He was never interested in it, had never fancied the visibility of that world or its sometimes pompous show of creativity. He was a science student, a biology graduate who like many others carried with him different dreams until acting came knocking; actually crashing through the door of his ambitions. It first presented itself in 2005 in the form of actor, writer and director, Anurin Nwunembom. On that day in 2005, Anurin moved around Molyko posting glossy flyers for an upcoming audition for the movie “Leather Gangsters”.
Nchifor who had stayed back in Buea for the holidays asked Anurin if he could audition. It was something of a curiosity, a way to pass time. But when he went for the audition the next day, with no prior experience or interest, he read a couple of lines that were handed to him by the film’s producer Rene Eta and just like that, read his way into the Cameroon film industry.
As we settle at the balcony of Zumhoo Studios, and Nchifor begins recounting his journey, his face carries the burden of the industry. After starring in over 20 movies, Nchifor’s acting history is one of taking up one challenging role after the other, competing with himself, being his own hardest critic but maintaining a coolness that is almost chilling to watch. He oozes a professionalism that inspires and runs deep; a dedication that is priceless.
If there’s a thread in the story of creatives in Cameroon, especially those in the culture industries, it is that the first line of obstacle is usually family. Family is usually the last to believe in art, they always see it as a phase, one that must be short-lived and whose lifespan should not exceed university graduation. And so as he got more soaked in acting, his mother grew concerned that he was missing his true purpose. She took upon herself, in a well meaning way, to go to a private school in Bamenda and hand an application and a touching plea to the administration to get him a teaching job for a sixty five thousand francs salary.

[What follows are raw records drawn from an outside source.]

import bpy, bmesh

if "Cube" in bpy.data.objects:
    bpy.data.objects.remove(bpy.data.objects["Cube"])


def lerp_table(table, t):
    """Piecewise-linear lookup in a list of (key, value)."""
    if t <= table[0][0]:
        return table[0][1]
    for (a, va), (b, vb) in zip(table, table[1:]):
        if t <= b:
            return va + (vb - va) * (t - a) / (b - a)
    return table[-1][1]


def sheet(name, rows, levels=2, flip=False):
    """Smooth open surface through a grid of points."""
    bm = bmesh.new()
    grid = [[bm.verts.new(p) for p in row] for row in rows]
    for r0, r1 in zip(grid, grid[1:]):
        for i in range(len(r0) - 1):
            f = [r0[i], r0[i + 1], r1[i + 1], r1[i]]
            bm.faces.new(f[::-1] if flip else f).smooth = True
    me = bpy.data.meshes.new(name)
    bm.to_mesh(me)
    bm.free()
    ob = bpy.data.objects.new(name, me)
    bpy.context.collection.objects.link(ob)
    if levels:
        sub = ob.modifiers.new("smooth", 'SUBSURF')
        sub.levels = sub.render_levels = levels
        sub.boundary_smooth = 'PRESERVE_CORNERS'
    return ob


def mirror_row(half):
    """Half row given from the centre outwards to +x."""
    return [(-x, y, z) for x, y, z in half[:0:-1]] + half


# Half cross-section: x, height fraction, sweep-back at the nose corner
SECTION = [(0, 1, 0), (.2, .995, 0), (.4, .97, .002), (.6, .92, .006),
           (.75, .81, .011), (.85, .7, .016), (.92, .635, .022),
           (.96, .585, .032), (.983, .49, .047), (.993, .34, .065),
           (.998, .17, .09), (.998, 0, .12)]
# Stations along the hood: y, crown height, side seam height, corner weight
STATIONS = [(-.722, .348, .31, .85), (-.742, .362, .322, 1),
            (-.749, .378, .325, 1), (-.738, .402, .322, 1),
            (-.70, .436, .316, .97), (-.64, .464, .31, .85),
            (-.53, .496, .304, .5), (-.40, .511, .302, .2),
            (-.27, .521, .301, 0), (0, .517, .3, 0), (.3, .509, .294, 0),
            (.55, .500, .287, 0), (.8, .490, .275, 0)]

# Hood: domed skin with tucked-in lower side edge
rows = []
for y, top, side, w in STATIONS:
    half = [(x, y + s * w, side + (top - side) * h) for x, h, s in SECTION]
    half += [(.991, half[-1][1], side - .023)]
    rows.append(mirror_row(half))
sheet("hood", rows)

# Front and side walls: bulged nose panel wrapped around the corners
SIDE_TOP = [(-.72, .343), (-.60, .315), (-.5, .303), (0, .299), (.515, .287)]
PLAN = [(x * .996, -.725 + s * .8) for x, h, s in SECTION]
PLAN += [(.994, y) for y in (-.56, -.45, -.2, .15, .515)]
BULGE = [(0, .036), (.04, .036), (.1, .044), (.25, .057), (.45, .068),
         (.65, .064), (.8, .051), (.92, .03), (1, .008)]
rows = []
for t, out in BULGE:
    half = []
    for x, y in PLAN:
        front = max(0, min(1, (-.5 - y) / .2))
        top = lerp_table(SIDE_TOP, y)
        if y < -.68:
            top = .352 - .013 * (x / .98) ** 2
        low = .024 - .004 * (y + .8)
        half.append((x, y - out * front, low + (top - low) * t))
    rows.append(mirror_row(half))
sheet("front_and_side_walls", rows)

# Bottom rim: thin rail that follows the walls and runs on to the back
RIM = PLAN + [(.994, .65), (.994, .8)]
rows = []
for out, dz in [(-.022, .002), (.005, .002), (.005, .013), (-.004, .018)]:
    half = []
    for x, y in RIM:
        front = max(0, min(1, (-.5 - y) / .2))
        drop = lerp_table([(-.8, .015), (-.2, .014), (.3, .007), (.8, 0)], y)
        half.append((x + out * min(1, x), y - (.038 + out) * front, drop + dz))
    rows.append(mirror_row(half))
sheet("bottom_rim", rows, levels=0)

Nchifor declined the offer. In 2011 he starred in the movie “Obsession”, produced by Achille Brice and earned a nomination for the ZAFAA award in London, UK along other leading African stars. He won. That, to Nchifor was to mark a turning point in his career. First because flying to London on an all-expense paid flight began changing his mother’s attitude towards his craft but most importantly, because he imagined that it will catapult him to the very top of the African film industry.
While Nchifor’s career has been artistically very fulfilling, he still aches for more and understands that the inadequacies of the Cameroonian cultural landscapes stifles entertainers considerably. Since then, Nchifor has starred in several movies including, “A Man For the Weekend”, “Virgin Blade”, and the Short film “33” which marked his debut as producer. He has also won many awards, at home and internationally. This year however, after 15 years of studying the industry, Nchifor has taken the bull by the horns and has co-produced his first feature film “When it Ends” with actor Montana Peters, under Summit Productions.
The movie sees him starring alongside Cameroon supermodel Ndem Nora. It is a labour of love and one which Nchifor believes is poised to inspire and elevate himself and the industry. He is a consummate professional with deep knowledge not just of his craft but of the industry. His passion and consistency makes him one of the leading figures in the Cameroon film industry.